The permanent revolution desired by situationists and primarily Guy Debord did not succeed completely. That said, isn’t a person drifting not a “figure of urban resistance”[10] ? Sure, resistance is passive but in the words of Walter Benjamin, it is the “very essence of the brave”[11]. Since Baudelaire, Benjamin, Debord, the precedence of the stroller invites us to reconsider the power of wandering; it is a city-dweller’s ability to interact with his environment and then to redefine it. In this sense, the dérive and its relatives cannot die. And the recent history of the arts demonstrates this point. Generations of artists (like Italian group Stalker, who created an urban art lab in 1994, and the Urban Tapestries London collective who suggested a reform of the relationship with the urban landscape by means of a mobile app since 2003) have developed things in their own way along unexpected paths and crossroads. They experimented, and are still experimenting, with the urban space beyond its controlled happenstances.

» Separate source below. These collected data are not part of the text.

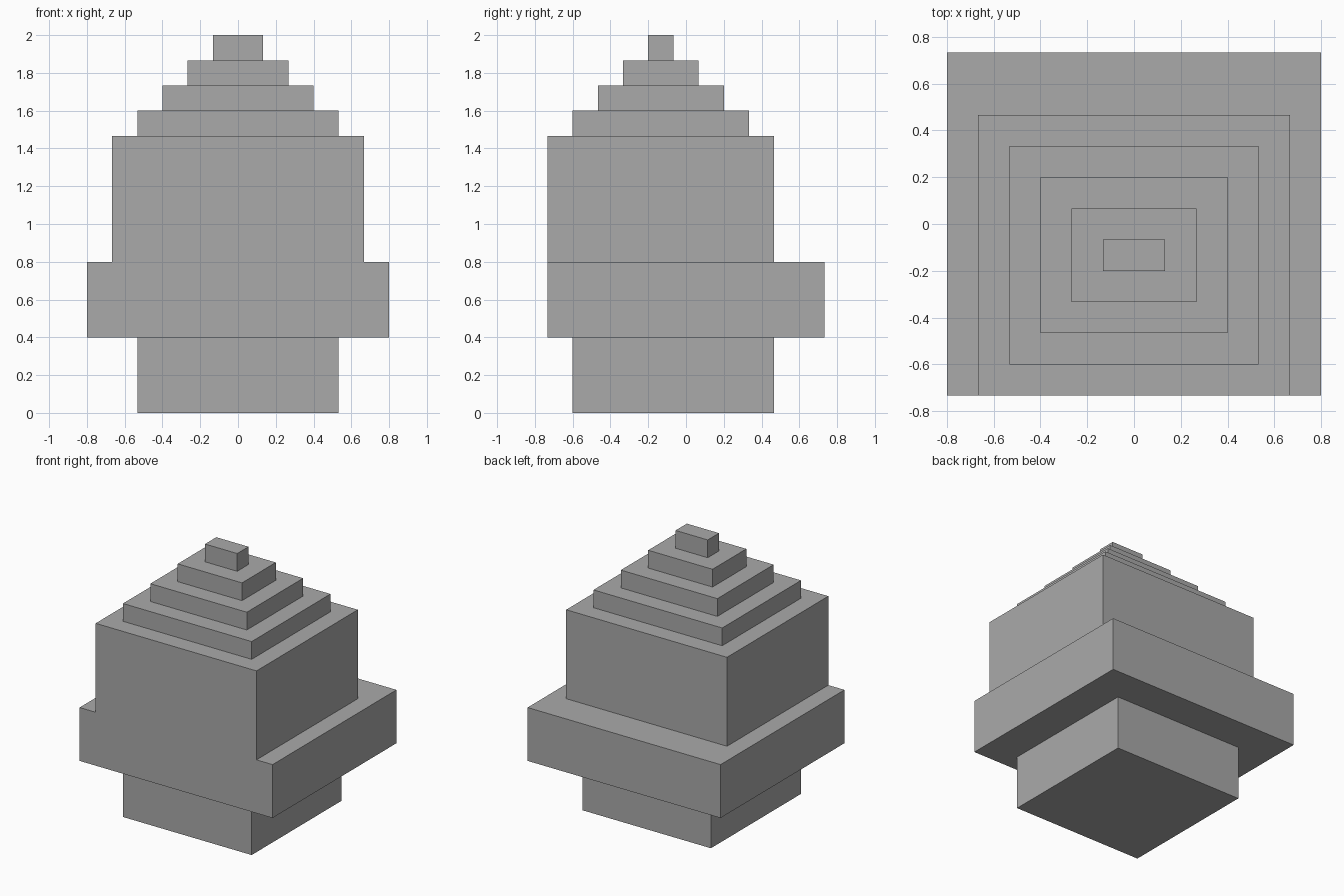
import bpy

if "Cube" in bpy.data.objects:
    bpy.data.objects.remove(bpy.data.objects["Cube"])

U = 2 / 15  # one grid step: the whole tower is 15 steps tall

stone = bpy.data.materials.new("grey stone")
stone.diffuse_color = (0.4, 0.4, 0.4, 1)
stone.use_nodes = True
stone.node_tree.nodes["Principled BSDF"].inputs["Base Color"].default_value = stone.diffuse_color


def block(name, half_x, y0, y1, z0, z1):
    """Box centred on x, sized in grid steps."""
    bpy.ops.mesh.primitive_cube_add(
        size=1, location=(0, (y0 + y1) / 2 * U, (z0 + z1) / 2 * U))
    ob = bpy.context.object
    ob.name = name
    ob.scale = (2 * half_x * U, (y1 - y0) * U, (z1 - z0) * U)
    bpy.ops.object.transform_apply(location=False, rotation=False, scale=True)
    ob.data.materials.append(stone)


# Foot, wide ledge and main body (ledge and body share a flush front)
block("foot", 4, -4.5, 3.5, 0, 3)
block("ledge", 6, -5.5, 5.5, 3, 6)
block("body", 5, -5.5, 3.5, 6, 11)

# Stepped roof: each tier shrinks by one step on every side
for i in range(4):
    block(f"roof_tier_{i + 1}", 4 - i, -4.5 + i, 2.5 - i, 11 + i, 12 + i)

Corinne Melin is a doctor of aesthetics and art sciences at the University Paris 8. She is also an associate member of the Laboratoire du Geste run by Mélanie Perrier and Barbara Formis. She is particularly interested in the common ground shared by different disciplines. Her publications include Allan Kaprow, une traversée, in December 2014, Fragments pour Isidore Isou, artbook magazine edition, December 2017.

[1] « Les Lèvres nues, 1954-1958 », published by Allia, Paris, Nov. 1995.
[2]Les Lèvres nues n° 6, Brussels, 1955. Debord, « Introduction à une critique de la géographie urbaine »
[3] Les lèvres nues, n° 9, Brussels, 1956, Debord, « La théorie de la dérive ».
[4] Internationale Situationniste,  n° 2, 1958. Abdelhafid Khatib, « Essai de description psychogéographique des Halles » p. 13.
[5] Maps are a familiar means of expression of psychogeography and spearhead a dérive.
[6]  Ibid. Les Lèvres nues n° 6…
[7] Debord’s essay « La théorie de la dérive » was republished in 1958 in issue 2 of International Situationist.
[8] François Ascher, Preface of the book De la sérendipité by P. van Andel & D Bourcier, 2009 in preparation for his death and published as a tribute in the proceeding of the conference, La sérendipité dans les sciences, les arts et la décision under the direction of Pek Van ANDEL and Danièle BOURCIER, 20-30 July 2009, Cerisy Cultural Centre, p.22.
[9] Ibid., proceedings of symposium, La sérendipité dans les sciences, les arts et la décision …, introduction, p. 8-9
[10] Capitales de la modernité, Walter Benjamin et la ville under the direction of Philippe Simay, published by L’éclat, Paris, 2005. Régine Robin L’écriture flâneuse, p 40.
[11] Walter Benjamin, Paris capitale du XIXè siècle, published by Cerf, Paris, 1985, p 11-46.